Saved entries:
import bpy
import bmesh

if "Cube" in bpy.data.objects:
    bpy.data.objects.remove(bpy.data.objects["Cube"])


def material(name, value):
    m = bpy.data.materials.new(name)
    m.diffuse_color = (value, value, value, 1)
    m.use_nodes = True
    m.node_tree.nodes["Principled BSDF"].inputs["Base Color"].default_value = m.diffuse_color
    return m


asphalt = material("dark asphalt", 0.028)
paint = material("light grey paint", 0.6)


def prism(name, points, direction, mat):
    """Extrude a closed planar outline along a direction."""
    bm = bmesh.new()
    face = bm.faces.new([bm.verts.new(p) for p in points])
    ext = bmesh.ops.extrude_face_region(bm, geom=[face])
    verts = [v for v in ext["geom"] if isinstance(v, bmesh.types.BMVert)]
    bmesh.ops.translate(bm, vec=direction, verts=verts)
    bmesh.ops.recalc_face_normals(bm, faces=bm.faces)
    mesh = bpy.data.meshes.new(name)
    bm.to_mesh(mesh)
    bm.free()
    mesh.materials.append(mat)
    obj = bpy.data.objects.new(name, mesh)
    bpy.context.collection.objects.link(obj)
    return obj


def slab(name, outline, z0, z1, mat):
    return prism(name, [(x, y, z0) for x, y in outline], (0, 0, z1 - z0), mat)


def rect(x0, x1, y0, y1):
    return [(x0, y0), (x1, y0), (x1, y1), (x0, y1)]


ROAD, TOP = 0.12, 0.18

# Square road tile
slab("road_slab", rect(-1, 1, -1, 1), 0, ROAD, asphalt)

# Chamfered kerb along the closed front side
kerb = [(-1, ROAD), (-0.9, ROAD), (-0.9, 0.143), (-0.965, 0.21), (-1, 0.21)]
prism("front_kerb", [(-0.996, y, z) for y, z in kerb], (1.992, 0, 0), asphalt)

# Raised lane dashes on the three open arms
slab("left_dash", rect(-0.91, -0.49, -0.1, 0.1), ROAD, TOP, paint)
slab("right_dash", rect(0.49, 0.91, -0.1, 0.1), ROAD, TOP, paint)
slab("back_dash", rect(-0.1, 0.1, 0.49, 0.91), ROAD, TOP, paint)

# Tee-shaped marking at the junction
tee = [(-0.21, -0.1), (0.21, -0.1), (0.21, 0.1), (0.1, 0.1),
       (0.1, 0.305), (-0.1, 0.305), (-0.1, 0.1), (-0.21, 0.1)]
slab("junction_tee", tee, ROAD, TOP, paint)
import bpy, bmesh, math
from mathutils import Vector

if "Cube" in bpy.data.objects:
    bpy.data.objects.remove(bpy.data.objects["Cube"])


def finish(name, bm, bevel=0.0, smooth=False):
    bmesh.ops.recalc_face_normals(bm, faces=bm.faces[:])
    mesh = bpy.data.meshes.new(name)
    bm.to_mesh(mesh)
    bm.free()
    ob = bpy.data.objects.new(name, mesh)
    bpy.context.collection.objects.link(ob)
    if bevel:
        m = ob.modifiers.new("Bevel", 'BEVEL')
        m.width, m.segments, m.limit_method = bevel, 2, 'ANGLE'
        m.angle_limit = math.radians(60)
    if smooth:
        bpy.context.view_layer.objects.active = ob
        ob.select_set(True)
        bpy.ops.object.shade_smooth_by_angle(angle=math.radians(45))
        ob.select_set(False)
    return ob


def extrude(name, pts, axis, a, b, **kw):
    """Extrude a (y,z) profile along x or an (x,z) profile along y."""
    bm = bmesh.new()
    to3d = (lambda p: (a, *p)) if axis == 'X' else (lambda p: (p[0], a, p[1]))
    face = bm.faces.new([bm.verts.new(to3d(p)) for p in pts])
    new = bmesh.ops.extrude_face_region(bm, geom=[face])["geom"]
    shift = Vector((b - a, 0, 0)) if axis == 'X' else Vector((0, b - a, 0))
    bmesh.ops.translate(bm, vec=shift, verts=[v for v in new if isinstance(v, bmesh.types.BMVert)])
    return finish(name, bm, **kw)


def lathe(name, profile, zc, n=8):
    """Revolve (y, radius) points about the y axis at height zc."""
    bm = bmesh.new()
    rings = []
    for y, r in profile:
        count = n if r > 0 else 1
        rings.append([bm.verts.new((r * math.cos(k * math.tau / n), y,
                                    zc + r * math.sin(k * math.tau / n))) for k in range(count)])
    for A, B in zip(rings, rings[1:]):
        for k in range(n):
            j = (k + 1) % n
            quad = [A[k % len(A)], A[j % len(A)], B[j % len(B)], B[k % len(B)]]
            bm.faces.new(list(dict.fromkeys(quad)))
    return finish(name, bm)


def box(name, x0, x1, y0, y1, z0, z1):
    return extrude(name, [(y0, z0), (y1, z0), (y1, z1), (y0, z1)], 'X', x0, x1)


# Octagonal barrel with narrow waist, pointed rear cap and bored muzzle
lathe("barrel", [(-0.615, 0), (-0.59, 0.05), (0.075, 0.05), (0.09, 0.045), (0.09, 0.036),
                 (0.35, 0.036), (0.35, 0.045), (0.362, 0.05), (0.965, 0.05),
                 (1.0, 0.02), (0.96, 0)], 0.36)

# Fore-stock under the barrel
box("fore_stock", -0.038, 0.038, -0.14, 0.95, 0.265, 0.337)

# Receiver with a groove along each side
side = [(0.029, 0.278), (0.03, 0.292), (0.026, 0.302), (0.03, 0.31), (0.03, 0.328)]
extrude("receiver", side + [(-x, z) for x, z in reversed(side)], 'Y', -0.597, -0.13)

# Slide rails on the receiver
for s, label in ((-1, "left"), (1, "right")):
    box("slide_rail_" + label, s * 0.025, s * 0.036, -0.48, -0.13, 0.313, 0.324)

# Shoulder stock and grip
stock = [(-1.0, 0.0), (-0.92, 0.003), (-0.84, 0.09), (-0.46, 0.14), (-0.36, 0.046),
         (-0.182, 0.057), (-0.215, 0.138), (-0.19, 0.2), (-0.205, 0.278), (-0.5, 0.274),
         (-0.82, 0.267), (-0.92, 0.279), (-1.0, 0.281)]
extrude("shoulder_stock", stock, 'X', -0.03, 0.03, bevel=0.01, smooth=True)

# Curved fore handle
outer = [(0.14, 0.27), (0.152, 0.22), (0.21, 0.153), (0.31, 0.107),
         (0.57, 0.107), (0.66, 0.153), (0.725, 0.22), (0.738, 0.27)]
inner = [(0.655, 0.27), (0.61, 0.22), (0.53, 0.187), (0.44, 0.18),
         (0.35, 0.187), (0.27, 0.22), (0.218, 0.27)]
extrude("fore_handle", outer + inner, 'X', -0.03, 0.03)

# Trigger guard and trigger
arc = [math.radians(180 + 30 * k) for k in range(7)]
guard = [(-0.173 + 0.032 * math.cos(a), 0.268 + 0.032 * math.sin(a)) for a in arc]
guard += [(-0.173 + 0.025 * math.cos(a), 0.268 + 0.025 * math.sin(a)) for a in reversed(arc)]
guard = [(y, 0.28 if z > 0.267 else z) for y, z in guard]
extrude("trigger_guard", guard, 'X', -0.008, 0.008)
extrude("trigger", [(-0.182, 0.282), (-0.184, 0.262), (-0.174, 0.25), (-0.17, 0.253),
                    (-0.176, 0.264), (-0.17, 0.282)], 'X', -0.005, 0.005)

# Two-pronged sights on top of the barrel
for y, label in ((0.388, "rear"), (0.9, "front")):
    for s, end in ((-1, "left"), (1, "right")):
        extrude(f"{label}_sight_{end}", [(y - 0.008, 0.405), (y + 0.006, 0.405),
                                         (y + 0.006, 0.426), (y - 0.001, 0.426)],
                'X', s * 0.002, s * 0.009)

...

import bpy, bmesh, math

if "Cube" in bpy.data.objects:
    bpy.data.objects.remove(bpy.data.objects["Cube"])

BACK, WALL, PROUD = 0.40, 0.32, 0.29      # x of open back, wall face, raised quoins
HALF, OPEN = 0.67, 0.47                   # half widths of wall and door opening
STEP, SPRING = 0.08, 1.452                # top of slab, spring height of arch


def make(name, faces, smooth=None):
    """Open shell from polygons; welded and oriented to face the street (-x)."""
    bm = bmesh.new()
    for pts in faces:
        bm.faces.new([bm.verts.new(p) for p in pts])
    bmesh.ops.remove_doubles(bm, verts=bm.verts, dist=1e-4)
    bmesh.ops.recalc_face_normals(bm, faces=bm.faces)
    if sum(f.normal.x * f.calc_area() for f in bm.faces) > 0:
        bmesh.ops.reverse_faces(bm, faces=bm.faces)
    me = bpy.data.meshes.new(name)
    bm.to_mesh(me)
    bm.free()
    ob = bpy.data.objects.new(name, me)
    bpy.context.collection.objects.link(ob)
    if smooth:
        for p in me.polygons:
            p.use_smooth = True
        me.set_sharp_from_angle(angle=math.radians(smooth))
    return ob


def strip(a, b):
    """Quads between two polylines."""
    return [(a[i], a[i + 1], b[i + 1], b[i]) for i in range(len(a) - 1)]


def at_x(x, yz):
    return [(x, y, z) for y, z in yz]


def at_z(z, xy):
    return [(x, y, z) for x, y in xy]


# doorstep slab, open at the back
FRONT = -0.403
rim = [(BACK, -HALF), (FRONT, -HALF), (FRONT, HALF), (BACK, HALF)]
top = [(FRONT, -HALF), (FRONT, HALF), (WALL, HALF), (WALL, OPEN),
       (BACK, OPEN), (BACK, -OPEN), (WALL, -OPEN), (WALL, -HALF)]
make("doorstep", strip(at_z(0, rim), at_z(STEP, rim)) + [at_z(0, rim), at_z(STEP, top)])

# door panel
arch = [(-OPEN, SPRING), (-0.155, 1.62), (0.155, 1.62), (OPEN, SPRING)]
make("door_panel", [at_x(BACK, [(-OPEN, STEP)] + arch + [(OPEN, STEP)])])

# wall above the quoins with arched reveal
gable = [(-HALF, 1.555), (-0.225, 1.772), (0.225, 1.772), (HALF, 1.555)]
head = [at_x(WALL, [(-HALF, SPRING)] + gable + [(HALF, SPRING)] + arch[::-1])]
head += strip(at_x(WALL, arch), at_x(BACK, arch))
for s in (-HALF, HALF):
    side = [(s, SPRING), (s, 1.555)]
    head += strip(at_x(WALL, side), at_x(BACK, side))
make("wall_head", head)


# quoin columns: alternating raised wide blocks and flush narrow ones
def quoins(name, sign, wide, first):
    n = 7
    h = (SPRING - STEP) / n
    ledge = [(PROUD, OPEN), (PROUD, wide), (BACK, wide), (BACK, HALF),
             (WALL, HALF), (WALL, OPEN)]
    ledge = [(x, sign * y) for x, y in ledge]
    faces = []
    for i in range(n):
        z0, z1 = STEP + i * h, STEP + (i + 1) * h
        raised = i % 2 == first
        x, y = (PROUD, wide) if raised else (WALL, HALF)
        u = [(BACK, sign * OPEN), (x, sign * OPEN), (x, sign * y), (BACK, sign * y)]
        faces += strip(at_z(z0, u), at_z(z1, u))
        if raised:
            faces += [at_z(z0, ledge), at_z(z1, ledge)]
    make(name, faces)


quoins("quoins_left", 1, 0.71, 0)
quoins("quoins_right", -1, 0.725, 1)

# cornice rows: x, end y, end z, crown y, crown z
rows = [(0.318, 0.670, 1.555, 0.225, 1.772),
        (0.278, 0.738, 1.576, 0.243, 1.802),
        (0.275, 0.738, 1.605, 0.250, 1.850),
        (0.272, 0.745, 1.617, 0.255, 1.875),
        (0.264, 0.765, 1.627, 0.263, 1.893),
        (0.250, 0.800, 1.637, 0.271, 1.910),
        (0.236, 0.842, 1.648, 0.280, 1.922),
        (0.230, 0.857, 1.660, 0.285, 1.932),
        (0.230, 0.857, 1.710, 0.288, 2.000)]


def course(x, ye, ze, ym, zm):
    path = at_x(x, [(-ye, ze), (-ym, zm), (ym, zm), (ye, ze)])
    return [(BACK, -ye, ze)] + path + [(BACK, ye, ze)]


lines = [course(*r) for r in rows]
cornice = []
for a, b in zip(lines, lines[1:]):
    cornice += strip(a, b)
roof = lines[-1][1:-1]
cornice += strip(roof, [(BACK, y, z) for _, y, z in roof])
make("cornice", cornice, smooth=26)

__Work instruction__. Using the records above, copy word for word the line with "to3d = (lambda", the line with "rings.append([bm.verts.new((r * math.cos(k", and every line between them.

__Response__.
    to3d = (lambda p: (a, *p)) if axis == 'X' else (lambda p: (p[0], a, p[1]))
    face = bm.faces.new([bm.verts.new(to3d(p)) for p in pts])
    new = bmesh.ops.extrude_face_region(bm, geom=[face])["geom"]
    shift = Vector((b - a, 0, 0)) if axis == 'X' else Vector((0, b - a, 0))
    bmesh.ops.translate(bm, vec=shift, verts=[v for v in new if isinstance(v, bmesh.types.BMVert)])
    return finish(name, bm, **kw)


def lathe(name, profile, zc, n=8):
    """Revolve (y, radius) points about the y axis at height zc."""
    bm = bmesh.new()
    rings = []
    for y, r in profile:
        count = n if r > 0 else 1
        rings.append([bm.verts.new((r * math.cos(k * math.tau / n), y,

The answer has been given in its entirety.